Surrogation can be a particularly pernicious source of such unintended consequences. Read on to learn what surrogation is, why it happens, and how to avoid it.

Measuring performance has been a prominent feature of the business landscape since double-entry accounting appeared in the 14th or 15th century. "You can't manage what you can't measure" is one of the most often-repeated maxims in the business world, and it's been an article of faith for generations of business leaders.

Performance measurement permeates virtually all business functions, including marketing. For the past several years, marketers have been increasingly focused on measuring the performance of their activities and programs, and many marketing leaders now use performance data to allocate budgets and make marketing mix decisions.

Overall, this has been a positive development. Using performance data to guide the choice of marketing tactics and investments should lead to more rational, evidence-based decisions.

However, performance metrics must be selected thoughtfully and used carefully because they are powerful tools that can produce unintended consequences as well as desirable results.

Surrogation is a frequent cause of unintended consequences in performance management systems. It can happen even when the selection and use of performance metrics are well-intentioned.

What Is Surrogation?

Surrogation refers to the human tendency to lose sight of the real objective and focus only (or almost entirely) on the metric that is designed to measure performance against the real objective. In other words, we have a tendency to decide (often subconsciously) that scoring well on the metric is the real objective.

For example, suppose that one of your company's important objectives is to provide outstanding customer experiences, and you decide to measure your performance against that objective using customer surveys. The survey results are shared with customer-facing employees, and they are frequently discussed at team meetings.

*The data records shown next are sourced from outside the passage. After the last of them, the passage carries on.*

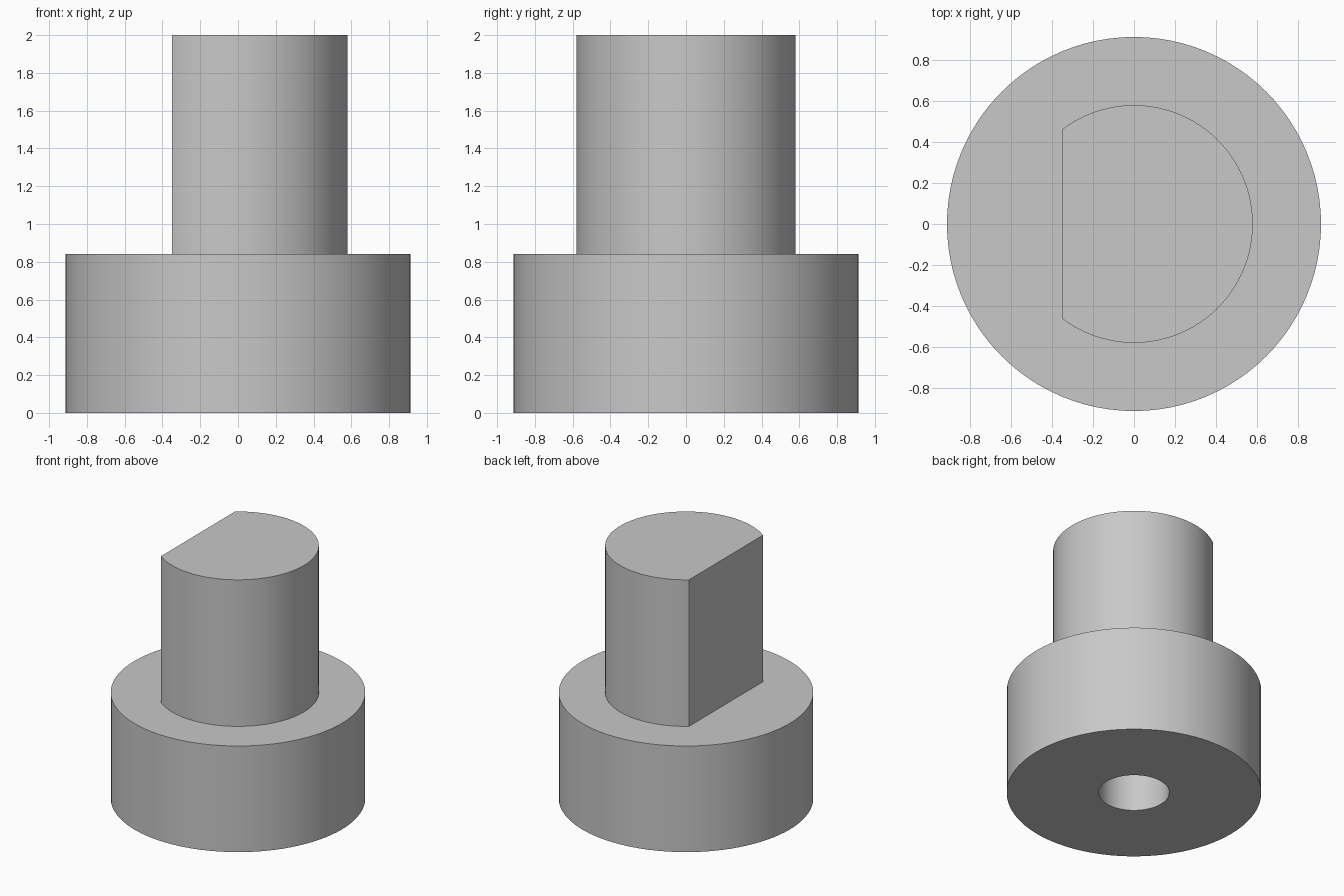
import bpy
import bmesh
from math import acos, cos, sin, pi, radians

default_cube = bpy.data.objects.get("Cube")
if default_cube:
    bpy.data.objects.remove(default_cube, do_unlink=True)

BASE_R, BASE_H = 0.913, 0.84
SHAFT_R, TOP, FLAT_X = 0.58, 2.0, -0.35
HOLE_R, HOLE_DEPTH = 0.253, 0.84

grey = bpy.data.materials.new("plain grey")
grey.use_nodes = True
colour = (0.58, 0.58, 0.58, 1)
grey.diffuse_color = colour
grey.node_tree.nodes["Principled BSDF"].inputs["Base Color"].default_value = colour


def arc(radius, half_angle, steps, closed):
    """Outline points from -half_angle to half_angle around z."""
    count = steps if closed else steps + 1
    angles = [-half_angle + 2 * half_angle * i / steps for i in range(count)]
    return [(radius * cos(a), radius * sin(a)) for a in angles]


def prism(name, outline, bottom, top):
    """Upright solid made by extruding a flat outline."""
    bm = bmesh.new()
    face = bm.faces.new([bm.verts.new((x, y, bottom)) for x, y in outline])
    result = bmesh.ops.extrude_face_region(bm, geom=[face])
    for v in result["geom"]:
        if isinstance(v, bmesh.types.BMVert):
            v.co.z = top
    bmesh.ops.recalc_face_normals(bm, faces=bm.faces)
    mesh = bpy.data.meshes.new(name)
    bm.to_mesh(mesh)
    bm.free()
    mesh.materials.append(grey)
    obj = bpy.data.objects.new(name, mesh)
    bpy.context.collection.objects.link(obj)
    return obj


def combine(target, tool, operation):
    """Apply a boolean and discard the tool."""
    mod = target.modifiers.new(operation.lower(), "BOOLEAN")
    mod.operation, mod.solver, mod.object = operation, "EXACT", tool
    bpy.context.view_layer.objects.active = target
    bpy.ops.object.modifier_apply(modifier=mod.name)
    bpy.data.objects.remove(tool, do_unlink=True)


# Round base with a D-shaped shaft
body = prism("stepped_shaft", arc(BASE_R, pi, 96, True), 0, BASE_H)
shaft = prism("shaft", arc(SHAFT_R, acos(FLAT_X / SHAFT_R), 72, False), BASE_H - 0.1, TOP)
combine(body, shaft, "UNION")

# Blind bore in the underside
bore = prism("bore_cutter", arc(HOLE_R, pi, 64, True), -0.1, HOLE_DEPTH)
combine(body, bore, "DIFFERENCE")

# Smooth walls, sharp rims
bpy.ops.object.select_all(action="DESELECT")
body.select_set(True)
bpy.context.view_layer.objects.active = body
bpy.ops.object.shade_smooth_by_angle(angle=radians(30))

Under these circumstances, some of your employees can begin to think that the objective is to gain high customer survey scores rather than deliver great customer experiences. This becomes a significant problem if those employees begin to entice customers to give high scores on the surveys even if they aren't completely happy with their experiences.

Why Surrogation Happens

Surrogation can occur because of the inherent power of performance metrics to shape human behavior. After all, that's one of the main reasons they're used. When marketing leaders institute performance metrics, they expect their teams to use those metrics to guide their activities.

Dan Ariely, the noted behavioral economist and author of Predictably Irrational, described the power of performance metrics in a column in the Harvard Business Review. He wrote:

"Human beings adjust behavior based on the metrics they're held against. Anything you measure will impel a person to optimize his score based on that metric. What you measure is what you'll get. Period."

Eli Goldratt, the developer of the theory of constraints, made the same point in his book The Haystack Syndrome where he wrote:

"Tell me how you will measure me and I will tell you how I will behave."

Reducing the Odds of Surrogation

Surrogation can happen wherever performance metrics are used, and there's no ironclad way to completely prevent it. However, marketing leaders can take steps to lower the odds that surrogation will occur.

One effective way to reduce surrogation is to use multiple metrics when measuring the performance of significant programs or initiatives. This approach is most effective when the metrics used require managers and other team members to balance several competing dimensions of performance.

So, for example, if you are measuring the effectiveness of your demand generation program, you will obviously track the number of leads generated. But you should also track other aspects of performance such as the number of leads who actually become customers (the conversion rate), pipeline velocity, and customer acquisition cost.

This combination of metrics - or something similar - will lead your demand generation team to consider quantity, quality, and cost when evaluating the effectiveness of their activities.

Image courtesy of CC BY-SA via Flickr (CC).